LAS VEGAS (AP) — Sen. Harry Reid and his Republican challenger Sharron Angle have been pummeling each other for weeks with attack ads. Now they have the chance to do it face to face.
The Democratic majority leader and the tea party favorite square off Thursday in a televised debate that could help determine the neck and neck race.
The Las Vegas debate is the only scheduled meeting before the Nov. 2 election. Early voting begins Saturday and Angle has said she would not debate after that because she wants an "informed electorate."
With both candidates tied in the polls and only a handful of voters undecided, any hint of a gaffe or an unrestrained gesture during the hourlong debate could sway the race's outcome.
"Each of them are going to try to minimize their mistakes, but they have to be very careful about style," said Dan Hart, a Las Vegas Democratic consultant. "You don't want to be seen as beating up your opponent."
Public speaking isn't a strong skill for either of the gaffe-prone candidates.
Reid, a fourth-term incumbent, has praised President Barack Obama's absent "Negro dialect" and deemed New York Democrat Kirsten Gillibrand the Senate's "hottest member."
Angle, a former state legislator making her first statewide run, has hinted that voters might take to "Second Amendment remedies" if Reid is re-elected and mused that some American cities are grappling with a "militant terrorist situation."
It will be an introductory meeting for many voters, whose contact with the candidates have mostly been limited to a flood of bruising ads since the June Republican primary.
Reid has portrayed Angle as a crazy extremist who wants to protect foreign workers and sex offenders.
Angle has painted Reid as a shadowy politician whose backroom deals have benefited illegal immigrants and child molesters.
More than 70 journalists are expected to attend the debate, including reporters from Japan, England, France, Germany and the Netherlands.

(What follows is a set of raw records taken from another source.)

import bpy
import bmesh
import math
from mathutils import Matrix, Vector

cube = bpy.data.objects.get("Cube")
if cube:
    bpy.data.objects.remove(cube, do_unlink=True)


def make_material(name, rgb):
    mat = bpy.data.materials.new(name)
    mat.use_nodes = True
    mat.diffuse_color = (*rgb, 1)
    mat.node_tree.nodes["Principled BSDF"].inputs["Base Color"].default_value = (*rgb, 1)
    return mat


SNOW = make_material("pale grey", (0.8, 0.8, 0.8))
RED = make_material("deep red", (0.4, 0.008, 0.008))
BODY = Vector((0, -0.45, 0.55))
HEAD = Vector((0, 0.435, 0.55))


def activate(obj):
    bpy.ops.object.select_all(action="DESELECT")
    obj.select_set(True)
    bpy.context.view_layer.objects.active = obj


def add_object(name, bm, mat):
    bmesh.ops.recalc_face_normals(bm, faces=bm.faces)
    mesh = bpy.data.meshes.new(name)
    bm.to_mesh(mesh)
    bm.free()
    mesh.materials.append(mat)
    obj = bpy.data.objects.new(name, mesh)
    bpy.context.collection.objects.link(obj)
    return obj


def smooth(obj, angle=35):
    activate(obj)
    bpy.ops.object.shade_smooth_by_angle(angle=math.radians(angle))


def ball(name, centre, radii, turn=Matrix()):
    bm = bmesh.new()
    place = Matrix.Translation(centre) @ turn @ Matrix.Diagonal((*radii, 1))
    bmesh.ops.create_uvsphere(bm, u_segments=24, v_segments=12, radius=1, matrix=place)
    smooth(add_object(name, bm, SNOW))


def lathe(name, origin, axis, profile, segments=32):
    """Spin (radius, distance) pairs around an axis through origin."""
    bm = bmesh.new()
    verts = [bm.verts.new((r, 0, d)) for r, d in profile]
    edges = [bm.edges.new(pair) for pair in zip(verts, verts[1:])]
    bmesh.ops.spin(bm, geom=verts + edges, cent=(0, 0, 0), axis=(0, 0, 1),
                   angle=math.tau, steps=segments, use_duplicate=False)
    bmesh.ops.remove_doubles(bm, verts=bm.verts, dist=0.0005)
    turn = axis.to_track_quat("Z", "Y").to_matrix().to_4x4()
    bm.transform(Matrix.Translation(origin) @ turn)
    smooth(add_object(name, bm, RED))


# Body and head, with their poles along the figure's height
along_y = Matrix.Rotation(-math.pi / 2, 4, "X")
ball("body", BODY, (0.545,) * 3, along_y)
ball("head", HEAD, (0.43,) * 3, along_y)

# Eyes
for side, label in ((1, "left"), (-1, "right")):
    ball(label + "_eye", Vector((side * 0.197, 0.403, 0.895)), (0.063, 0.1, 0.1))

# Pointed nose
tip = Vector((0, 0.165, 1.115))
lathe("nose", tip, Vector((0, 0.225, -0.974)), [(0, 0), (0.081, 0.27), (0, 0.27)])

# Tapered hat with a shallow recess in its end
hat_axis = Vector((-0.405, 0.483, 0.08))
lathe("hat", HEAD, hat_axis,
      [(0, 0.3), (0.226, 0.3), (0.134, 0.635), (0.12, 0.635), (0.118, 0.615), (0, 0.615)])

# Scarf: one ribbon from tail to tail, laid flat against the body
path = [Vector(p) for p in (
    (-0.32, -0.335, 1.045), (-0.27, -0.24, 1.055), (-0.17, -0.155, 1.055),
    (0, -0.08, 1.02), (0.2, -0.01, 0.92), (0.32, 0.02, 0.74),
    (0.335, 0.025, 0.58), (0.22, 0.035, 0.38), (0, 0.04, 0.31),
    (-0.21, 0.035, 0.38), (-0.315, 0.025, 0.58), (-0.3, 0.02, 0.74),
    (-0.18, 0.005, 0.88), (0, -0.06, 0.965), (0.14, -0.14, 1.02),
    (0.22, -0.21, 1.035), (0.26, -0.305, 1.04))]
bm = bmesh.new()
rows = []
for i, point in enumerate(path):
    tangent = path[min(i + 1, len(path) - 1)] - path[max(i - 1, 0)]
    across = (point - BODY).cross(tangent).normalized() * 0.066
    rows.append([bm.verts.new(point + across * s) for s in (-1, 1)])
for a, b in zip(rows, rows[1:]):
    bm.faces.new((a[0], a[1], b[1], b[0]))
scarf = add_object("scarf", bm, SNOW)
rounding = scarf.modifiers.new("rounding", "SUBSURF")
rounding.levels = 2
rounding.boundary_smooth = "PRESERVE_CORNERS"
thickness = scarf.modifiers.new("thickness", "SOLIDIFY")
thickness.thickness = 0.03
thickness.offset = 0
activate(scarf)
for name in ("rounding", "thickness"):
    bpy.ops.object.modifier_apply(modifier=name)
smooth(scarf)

Security will be tight following a series of brawls and arguments between Reid and Angle supporters at previous campaign events.